Address: 49 - 51 Norwood Rd, Herne Hill, London SE24 9AA
Grab a bite and enjoy a hot brew at Pintadera Cafe. There are freshly prepared main courses that include pasta, salads, ciabattas and paninis. Cheese and meat lovers will want to try the artisan cheese boards and a selection of cured hams and salamis.
Address: 50 Knight's Hill, West Norwood, London SE27 0JD
Things to do in West Norwood and Tulse Hill
Despite its small size, there are a fair few things to do in West Norwood, such as paying a visit to The Clockworks. This unique studio combines a museum, workshop, library, and meeting space all under one roof. The Clockworks offers a chance to explore a collection of artefacts, books and journals, all related to the story of electric time.
The former West Norwood library reopened its doors as a picture house, bringing a cinema to West Norwood for the first time in almost one hundred years. Catch the latest movies, or hire the venue out for your own private screening.
Founded in 1910, the South London Botanical Institute features a botanical garden and runs a variety of courses, workshops, school visits and events. Known as “the hidden little gem of Tulse Hill”, a visit to the gardens shelter tender plants and has themed beds and a new moss trail.
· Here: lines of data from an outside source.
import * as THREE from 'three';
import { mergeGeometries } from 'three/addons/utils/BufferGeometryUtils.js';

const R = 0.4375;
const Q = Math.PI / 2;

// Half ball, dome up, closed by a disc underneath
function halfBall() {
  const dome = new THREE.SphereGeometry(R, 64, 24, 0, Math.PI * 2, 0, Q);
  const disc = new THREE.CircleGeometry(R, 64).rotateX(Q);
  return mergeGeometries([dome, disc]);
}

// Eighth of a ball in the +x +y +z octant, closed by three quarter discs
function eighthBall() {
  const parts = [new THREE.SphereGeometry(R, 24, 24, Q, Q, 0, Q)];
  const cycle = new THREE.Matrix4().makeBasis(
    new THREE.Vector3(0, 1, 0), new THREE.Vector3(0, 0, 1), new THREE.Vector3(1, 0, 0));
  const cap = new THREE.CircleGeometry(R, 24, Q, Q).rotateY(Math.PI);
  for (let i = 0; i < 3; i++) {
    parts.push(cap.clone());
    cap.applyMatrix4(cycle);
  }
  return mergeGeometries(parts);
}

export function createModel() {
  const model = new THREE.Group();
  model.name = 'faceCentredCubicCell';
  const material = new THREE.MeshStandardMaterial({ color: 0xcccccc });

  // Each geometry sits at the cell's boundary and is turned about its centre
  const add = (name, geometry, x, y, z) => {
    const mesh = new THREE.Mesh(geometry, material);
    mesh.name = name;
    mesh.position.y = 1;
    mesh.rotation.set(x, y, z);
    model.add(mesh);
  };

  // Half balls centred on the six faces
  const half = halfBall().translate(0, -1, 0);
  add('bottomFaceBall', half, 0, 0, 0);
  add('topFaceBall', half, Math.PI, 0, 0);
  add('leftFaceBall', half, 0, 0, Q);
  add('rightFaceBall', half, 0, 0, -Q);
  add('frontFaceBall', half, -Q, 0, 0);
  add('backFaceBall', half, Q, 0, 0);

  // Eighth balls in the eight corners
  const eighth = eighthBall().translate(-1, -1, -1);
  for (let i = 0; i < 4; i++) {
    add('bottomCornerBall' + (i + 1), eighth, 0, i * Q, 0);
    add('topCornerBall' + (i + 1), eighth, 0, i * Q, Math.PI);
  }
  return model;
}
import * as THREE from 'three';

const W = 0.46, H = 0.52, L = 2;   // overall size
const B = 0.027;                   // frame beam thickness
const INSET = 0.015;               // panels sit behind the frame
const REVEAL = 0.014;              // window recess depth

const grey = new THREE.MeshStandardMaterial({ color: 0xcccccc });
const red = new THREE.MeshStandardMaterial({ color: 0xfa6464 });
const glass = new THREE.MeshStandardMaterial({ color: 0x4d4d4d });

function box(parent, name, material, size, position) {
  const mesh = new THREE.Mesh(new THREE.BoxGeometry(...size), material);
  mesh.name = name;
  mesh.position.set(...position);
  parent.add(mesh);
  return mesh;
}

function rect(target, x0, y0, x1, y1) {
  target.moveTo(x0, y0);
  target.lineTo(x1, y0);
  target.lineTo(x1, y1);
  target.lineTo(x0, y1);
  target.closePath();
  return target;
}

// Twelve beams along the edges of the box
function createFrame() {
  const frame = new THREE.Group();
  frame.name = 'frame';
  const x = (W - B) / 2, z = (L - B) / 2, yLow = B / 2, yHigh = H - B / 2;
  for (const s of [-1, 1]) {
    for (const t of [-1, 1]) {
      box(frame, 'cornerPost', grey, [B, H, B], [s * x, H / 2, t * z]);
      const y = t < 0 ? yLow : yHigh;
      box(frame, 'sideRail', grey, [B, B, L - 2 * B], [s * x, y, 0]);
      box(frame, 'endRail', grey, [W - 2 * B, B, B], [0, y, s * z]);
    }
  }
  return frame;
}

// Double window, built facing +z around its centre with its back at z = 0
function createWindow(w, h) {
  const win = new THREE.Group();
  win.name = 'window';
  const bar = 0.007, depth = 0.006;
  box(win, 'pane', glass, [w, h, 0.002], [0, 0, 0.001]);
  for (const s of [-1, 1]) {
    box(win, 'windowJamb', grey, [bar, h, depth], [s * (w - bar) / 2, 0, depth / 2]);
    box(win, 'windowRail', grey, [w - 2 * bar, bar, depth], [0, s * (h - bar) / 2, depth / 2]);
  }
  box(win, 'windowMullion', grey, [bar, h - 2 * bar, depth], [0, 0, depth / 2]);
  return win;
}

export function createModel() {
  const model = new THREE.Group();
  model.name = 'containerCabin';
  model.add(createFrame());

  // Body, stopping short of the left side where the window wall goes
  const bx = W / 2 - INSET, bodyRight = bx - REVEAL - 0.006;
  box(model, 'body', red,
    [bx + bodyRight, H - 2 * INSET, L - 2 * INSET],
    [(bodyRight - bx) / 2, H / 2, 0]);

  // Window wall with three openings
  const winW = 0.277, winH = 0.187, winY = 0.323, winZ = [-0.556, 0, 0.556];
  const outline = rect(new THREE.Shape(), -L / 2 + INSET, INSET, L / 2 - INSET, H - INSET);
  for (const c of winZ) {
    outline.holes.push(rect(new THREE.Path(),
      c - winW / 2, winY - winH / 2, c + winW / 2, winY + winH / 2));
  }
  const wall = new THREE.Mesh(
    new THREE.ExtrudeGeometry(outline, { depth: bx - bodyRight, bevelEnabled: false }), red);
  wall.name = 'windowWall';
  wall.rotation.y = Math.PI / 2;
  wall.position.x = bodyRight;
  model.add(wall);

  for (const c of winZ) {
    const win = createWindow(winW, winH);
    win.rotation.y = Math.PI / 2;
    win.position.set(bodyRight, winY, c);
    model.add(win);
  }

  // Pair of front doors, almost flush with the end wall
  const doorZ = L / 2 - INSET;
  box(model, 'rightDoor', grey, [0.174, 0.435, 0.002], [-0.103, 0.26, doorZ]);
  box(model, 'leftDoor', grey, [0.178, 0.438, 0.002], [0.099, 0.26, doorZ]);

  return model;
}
Moving to West Norwood and Tulse Hill
Good transports, a selection independent restaurants and cafes, and properties with charm provide West Norwood and Tulse Hill with their own distinct feel. If you’re looking for a quaint London postcode to call your home, either West Norwood or Tulse Hill should be on your list.
Main image credit: www.southlondonclub.co.uk